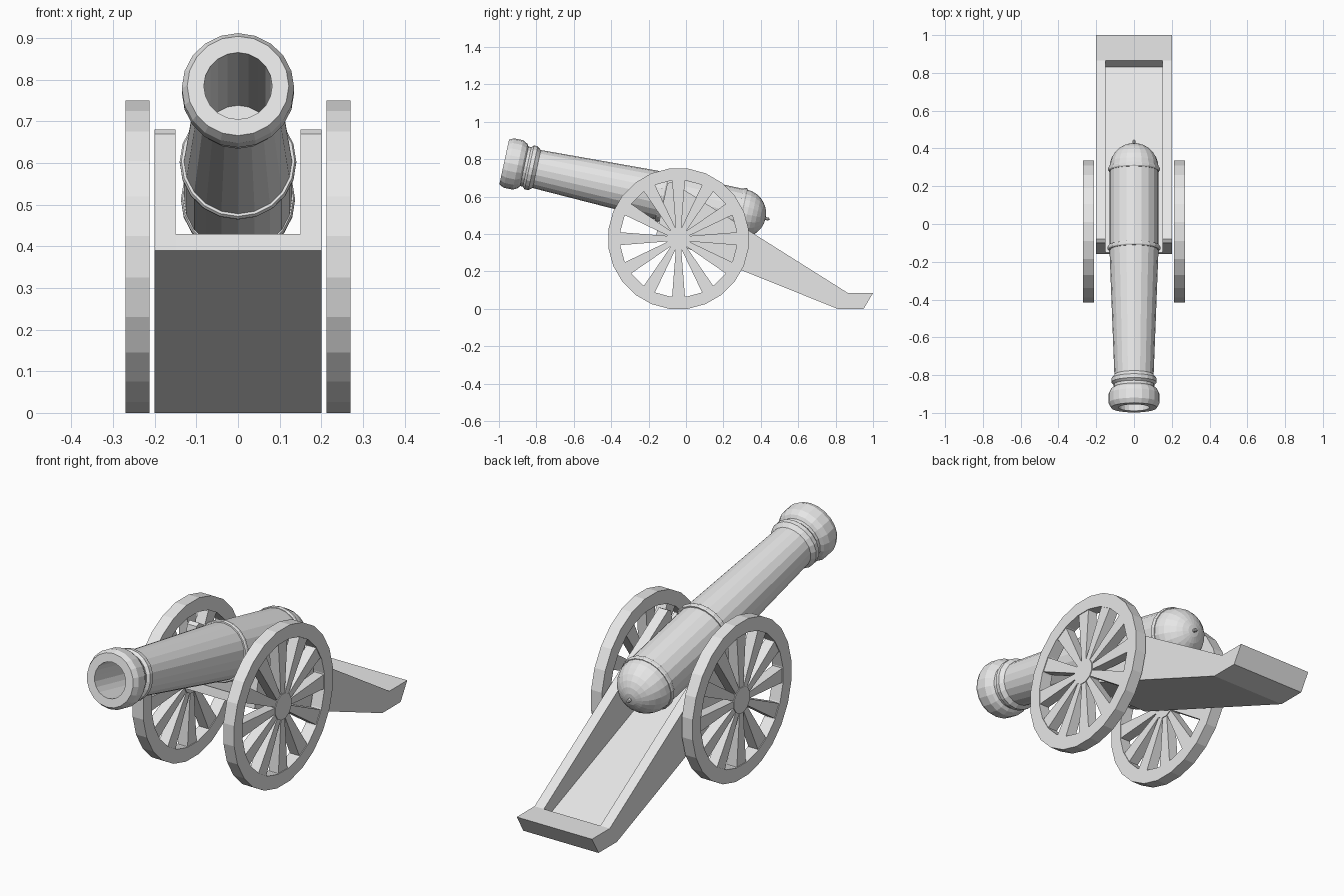
import bpy, bmesh
from math import sin, cos, pi, radians
from mathutils import Matrix

cube = bpy.data.objects.get("Cube")
if cube:
    bpy.data.objects.remove(cube, do_unlink=True)

grey = bpy.data.materials.new("plain_grey")
grey.use_nodes = True
grey.diffuse_color = (0.8, 0.8, 0.8, 1)
grey.node_tree.nodes["Principled BSDF"].inputs["Base Color"].default_value = (0.8, 0.8, 0.8, 1)


def finish(bm, name, matrix=None):
    """Clean the mesh, place it and link it as an object."""
    bmesh.ops.remove_doubles(bm, verts=bm.verts[:], dist=0.0001)
    if matrix:
        bm.transform(matrix)
    bmesh.ops.recalc_face_normals(bm, faces=bm.faces[:])
    mesh = bpy.data.meshes.new(name)
    bm.to_mesh(mesh)
    bm.free()
    mesh.materials.append(grey)
    obj = bpy.data.objects.new(name, mesh)
    bpy.context.scene.collection.objects.link(obj)
    return obj


def lathe(name, profile, sides, matrix, phase=0.0):
    """Turn (radius, height) points about the local z axis."""
    bm = bmesh.new()
    spin = Matrix.Rotation(phase, 4, 'Z')
    verts = [bm.verts.new(spin @ Matrix.Translation((r, 0, h)).translation) for r, h in profile]
    edges = [bm.edges.new(pair) for pair in zip(verts, verts[1:])]
    bmesh.ops.spin(bm, geom=verts + edges, axis=(0, 0, 1), cent=(0, 0, 0),
                   angle=2 * pi, steps=sides)
    bmesh.ops.remove_doubles(bm, verts=bm.verts[:], dist=0.0001)
    return finish(bm, name, matrix)


def slab(name, outline, x0, x1):
    """Extrude a (y, z) outline from x0 to x1."""
    bm = bmesh.new()
    face = bm.faces.new([bm.verts.new((x0, y, z)) for y, z in outline])
    ext = bmesh.ops.extrude_face_region(bm, geom=[face])
    moved = [v for v in ext["geom"] if isinstance(v, bmesh.types.BMVert)]
    bmesh.ops.translate(bm, verts=moved, vec=(x1 - x0, 0, 0))
    return finish(bm, name)


# Barrel: bore, flared muzzle, tapered tube, domed breech and small tip
tilt = radians(12.2)
barrel_place = Matrix.Translation((0, -0.972, 0.785)) @ Matrix.Rotation(-pi / 2 - tilt, 4, 'X')
profile = [(0, 0.6), (0.082, 0.6), (0.082, 0), (0.122, 0), (0.135, 0.025), (0.135, 0.075),
           (0.122, 0.1), (0.108, 0.11), (0.108, 0.125), (0.12, 0.137), (0.12, 0.158),
           (0.104, 0.178), (0.13, 0.86), (0.13, 1.3)]
dome = 7
for i in range(1, dome):
    a = i / dome * pi / 2
    profile.append((0.13 * cos(a), 1.3 + 0.13 * sin(a)))
profile.append((0, 1.43))
lathe("barrel", profile, 20, barrel_place)
lathe("breech_tip", [(0, 1.42), (0.008, 1.42), (0.008, 1.445), (0, 1.455)], 8, barrel_place)

# Raised bands round the barrel
for name, t, r in (("middle_band", 0.865, 0.14), ("breech_band", 1.292, 0.137)):
    lathe(name, [(0.12, t - 0.012), (r - 0.004, t - 0.012), (r, t - 0.006), (r, t + 0.006),
                 (r - 0.004, t + 0.012), (0.12, t + 0.012)], 20, barrel_place)

# Carriage: sloping bed with tail block, and two cheeks
tail = [(1.0, 0.085), (0.95, 0), (0.81, 0), (-0.16, 0.39)]
slab("carriage_bed", [(-0.151, 0.43), (0.83, 0.04), (0.865, 0.085)] + tail, -0.15, 0.15)
cheek = [(-0.1, 0.67), (-0.08, 0.68), (0.865, 0.085)] + tail
for side, s in (("left", 1), ("right", -1)):
    slab(side + "_cheek", cheek, s * 0.15, s * 0.2)

# Wheels: rim, hub and twelve tapered spokes
axle_y, axle_z, spokes, sides = -0.04, 0.375, 12, 24
half, outer, inner = 0.0285, 0.375 / cos(pi / sides), 0.313
for side, s in (("left", 1), ("right", -1)):
    place = Matrix.Translation((s * 0.2415, axle_y, axle_z)) @ Matrix.Rotation(pi / 2, 4, 'Y')
    lathe(side + "_wheel_rim", [(inner, -half), (outer, -half), (outer, half),
                                (inner, half), (inner, -half)], sides, place, pi / sides)
    lathe(side + "_wheel_hub", [(0, -half), (0.063, -half), (0.063, half), (0, half)],
          12, place, pi / 12)
    bm = bmesh.new()
    for k in range(spokes):
        made = bmesh.ops.create_cube(bm, size=1)["verts"]
        turn = Matrix.Rotation(2 * pi * k / spokes, 4, 'Z')
        for v in made:
            far = v.co.x > 0
            v.co = turn @ Matrix.Translation((0.32 if far else 0.05,
                                              v.co.y * (0.07 if far else 0.028),
                                              v.co.z * 0.05)).translation
    finish(bm, side + "_wheel_spokes", place)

### What needs to be done
Your answer should be the lines above, from the line containing "(0.104, 0.178), (0.13, 0.86), (0.13, 1.3)]" up to and including the line containing "# Raised bands round the barrel", reproduced exactly and with nothing else.

### Output below
           (0.104, 0.178), (0.13, 0.86), (0.13, 1.3)]
dome = 7
for i in range(1, dome):
    a = i / dome * pi / 2
    profile.append((0.13 * cos(a), 1.3 + 0.13 * sin(a)))
profile.append((0, 1.43))
lathe("barrel", profile, 20, barrel_place)
lathe("breech_tip", [(0, 1.42), (0.008, 1.42), (0.008, 1.445), (0, 1.455)], 8, barrel_place)

# Raised bands round the barrel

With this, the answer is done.